*** Begin section ***
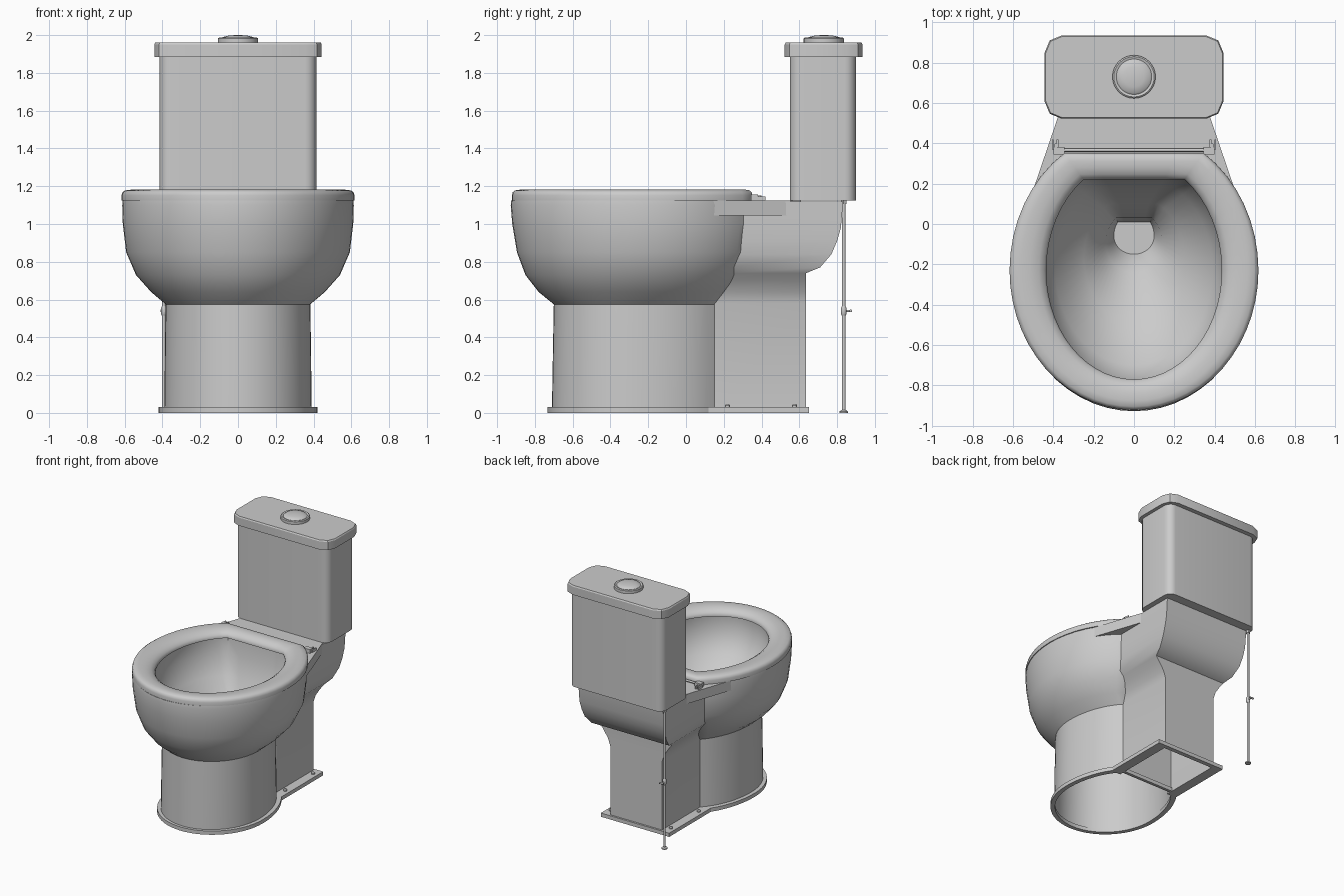
import bpy, bmesh
from math import cos, sin, pi, acos, sqrt, radians
from mathutils import Vector

if "Cube" in bpy.data.objects:
    bpy.data.objects.remove(bpy.data.objects["Cube"])


def finish(name, bm, angle=35):
    bmesh.ops.recalc_face_normals(bm, faces=bm.faces)
    me = bpy.data.meshes.new(name)
    bm.to_mesh(me)
    bm.free()
    ob = bpy.data.objects.new(name, me)
    bpy.context.collection.objects.link(ob)
    bpy.ops.object.select_all(action='DESELECT')
    ob.select_set(True)
    bpy.context.view_layer.objects.active = ob
    bpy.ops.object.shade_smooth_by_angle(angle=radians(angle))
    return ob


def loft(name, loops, cap0=False, cap1=False, ring=False, angle=35):
    """Skin a list of equal-length closed loops; ring joins last to first."""
    bm = bmesh.new()
    rows = [[bm.verts.new(p) for p in lp] for lp in loops]
    n = len(rows[0])
    pairs = list(zip(rows, rows[1:])) + ([(rows[-1], rows[0])] if ring else [])
    for a, b in pairs:
        for i in range(n):
            j = (i + 1) % n
            bm.faces.new((a[i], a[j], b[j], b[i]))
    if cap0:
        bm.faces.new(rows[0])
    if cap1:
        bm.faces.new(rows[-1])
    return finish(name, bm, angle)


def egg(z, rx, yf, yb, hb, cy):
    """Oval with a flat back edge of half width hb at y = yb."""
    t0 = acos(hb / rx)
    ry = (yb - cy) / sqrt(1 - (hb / rx) ** 2)
    half = [(rx * cos(t0 * (1 - k / 8)), cy + ry * sin(t0 * (1 - k / 8))) for k in range(8)]
    front = [(rx * cos(pi * k / 28), cy - (cy - yf) * sin(pi * k / 28)) for k in range(29)]
    pts = half + front + [(-x, y) for x, y in reversed(half)]
    pts += [(hb * f, yb) for f in (-.6, -.2, .2, .6)]
    return [(x, y, z) for x, y in pts]


def lathe(name, x, y, prof, n=32):
    return loft(name, [[(x + r * cos(2 * pi * k / n), y + r * sin(2 * pi * k / n), z)
                        for k in range(n)] for r, z in prof], True, True)


def prism(name, pts, z0, z1):
    return loft(name, [[(x, y, z) for x, y in pts] for z in (z0, z1)], True, True)


def box(name, x0, x1, y0, y1, z0, z1):
    return prism(name, [(x0, y0), (x1, y0), (x1, y1), (x0, y1)], z0, z1)


def rounded(x, y0, y1, r, seg, z):
    """Rounded rectangle loop."""
    out = []
    for cx, cy, a in ((x - r, y1 - r, 0), (r - x, y1 - r, 1), (r - x, y0 + r, 2), (x - r, y0 + r, 3)):
        for k in range(seg + 1):
            t = (a + k / seg) * pi / 2
            out.append((cx + r * cos(t), cy + r * sin(t), z))
    return out


def rod(name, a, b, r, n=12):
    a, b = Vector(a), Vector(b)
    bm = bmesh.new()
    bmesh.ops.create_cone(bm, cap_ends=True, segments=n, radius1=r, radius2=r, depth=(b - a).length)
    bm.transform((b - a).to_track_quat('Z', 'Y').to_matrix().to_4x4())
    bmesh.ops.translate(bm, vec=(a + b) / 2, verts=bm.verts)
    return finish(name, bm)


# Bowl and pedestal: one shell from the floor, over the rim, down to the drain
loft("bowl", [egg(*r) for r in (
    (0.0, .39, -.71, .15, .23, -.28),
    (.30, .387, -.705, .15, .23, -.28),
    (.575, .383, -.70, .15, .23, -.28),
    (.64, .46, -.78, .20, .26, -.26),
    (.73, .54, -.85, .265, .30, -.24),
    (.85, .592, -.895, .32, .33, -.23),
    (1.0, .61, -.92, .335, .34, -.23),
    (1.10, .613, -.928, .335, .34, -.23),
    (1.125, .610, -.925, .335, .34, -.23),
    (1.125, .45, -.785, .235, .255, -.23),
    (1.0, .46, -.79, .225, .25, -.23),
    (.85, .39, -.70, .18, .20, -.22),
    (.70, .25, -.48, .10, .12, -.17),
    (.60, .14, -.24, .03, .09, -.10),
    (.45, .10, -.15, .01, .08, -.06))], cap1=True, angle=40)

# Seat ring: cross-section swept between the inner and outer ovals
inner, outer = (.435, -.77, .22, .25, -.23), (.617, -.922, .352, .345, -.23)
section = ((1, 1.124), (1, 1.152), (.97, 1.168), (.89, 1.178), (.7, 1.182), (.45, 1.18),
           (.2, 1.17), (.05, 1.152), (0, 1.135), (0, 1.124))
loft("seat", [egg(z, *[a + (b - a) * t for a, b in zip(inner, outer)]) for t, z in section],
     ring=True, angle=50)

# Base flange: hollow ring plus strips round the rear block
fo, fi = (.42, -.732, .165, .27, -.28), (.385, -.70, .145, .23, -.28)
loft("base_flange", [egg(0, *fo), egg(.03, *fo), egg(.03, *fi), egg(0, *fi)], ring=True)
prism("rear_flange", [(.305, .11), (.305, .65), (-.305, .65), (-.305, .11),
                      (-.225, .11), (-.225, .615), (.225, .615), (.225, .11)], 0, .03)

# Rear block flaring out into the tank support (hollow underneath)
rows = ((0, .23, .14, .635), (.58, .23, .14, .635), (.64, .25, .16, .635), (.70, .29, .20, .635),
        (.74, .32, .22, .636), (.77, .345, .24, .71), (.84, .365, .27, .77),
        (.91, .372, .28, .80), (.98, .376, .28, .82), (1.12, .378, .28, .832))
loft("tank_support", [[(w, f, z), (w, b, z), (-w, b, z), (-w, f, z)] for z, w, f, b in rows],
     cap1=True)

# Flared deck between the bowl and the tank
side = [(.36, .28), (.42, .14), (.51, .14), (.35, .61)]
prism("deck", side + [(-x, y) for x, y in reversed(side)], 1.045, 1.124)

# Tank, lid and flush button
loft("tank", [rounded(.415, .55, .90, .06, 6, z) for z in (1.125, 1.89)], True, True)
loft("tank_lid", [rounded(.443, .522, .935, .085, 2, z) for z in (1.885, 1.95)]
     + [rounded(.438, .527, .930, .083, 2, 1.96)], True, True, angle=25)
lathe("flush_button", 0, .73, [(.107, 1.955), (.107, 1.982), (.1, 1.987), (.088, 1.983),
                               (.08, 1.99), (.05, 1.997), (.015, 2.0)])

# Seat hinges and hinge rod
rod("hinge_rod", (-.36, .366, 1.143), (.36, .366, 1.143), .008)
for s, tag in ((-1, "left"), (1, "right")):
    xs = lambda a, b: sorted((s * a, s * b))
    box("hinge_block_" + tag, *xs(.345, .40), .345, .382, 1.12, 1.155)
    for k, x in enumerate((.375, .398)):
        box(f"hinge_prong_{tag}_{k}", *xs(x, x + .009), .37, .42, 1.12, 1.145)
    rod("hinge_pin_" + tag, (s * .388, .39, 1.12), (s * .388, .39, 1.15), .009)
    # Floor bolts
    for k, y in enumerate((.22, .575)):
        lathe(f"floor_bolt_{tag}_{k}", s * .268, y, [(.013, .025), (.013, .04), (.007, .048)], 12)

# Water supply pipe with valve and floor collar
px, py = -.393, .835
rod("supply_pipe", (px, py, 0), (px, py, 1.13), .009)
lathe("pipe_collar", px, py, [(.022, 0), (.022, .008), (.012, .016)], 16)
lathe("pipe_nut", px, py, [(.016, 1.105), (.016, 1.127)], 6)
lathe("valve_body", px, py, [(.01, .515), (.015, .525), (.015, .555), (.01, .565)], 12)
rod("valve_stem", (px, py - .015, .54), (px, py + .035, .54), .006)
rod("valve_handle", (px - .018, py + .038, .54), (px + .018, py + .038, .54), .007)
*** End section ***
* [What needs to be done]:
All lines above from the one with "px, py = -.393, .835" to the one with "(.016, 1.127)], 6)", inclusive, should be copied exactly, and no other lines.

* [Written reply]:
px, py = -.393, .835
rod("supply_pipe", (px, py, 0), (px, py, 1.13), .009)
lathe("pipe_collar", px, py, [(.022, 0), (.022, .008), (.012, .016)], 16)
lathe("pipe_nut", px, py, [(.016, 1.105), (.016, 1.127)], 6)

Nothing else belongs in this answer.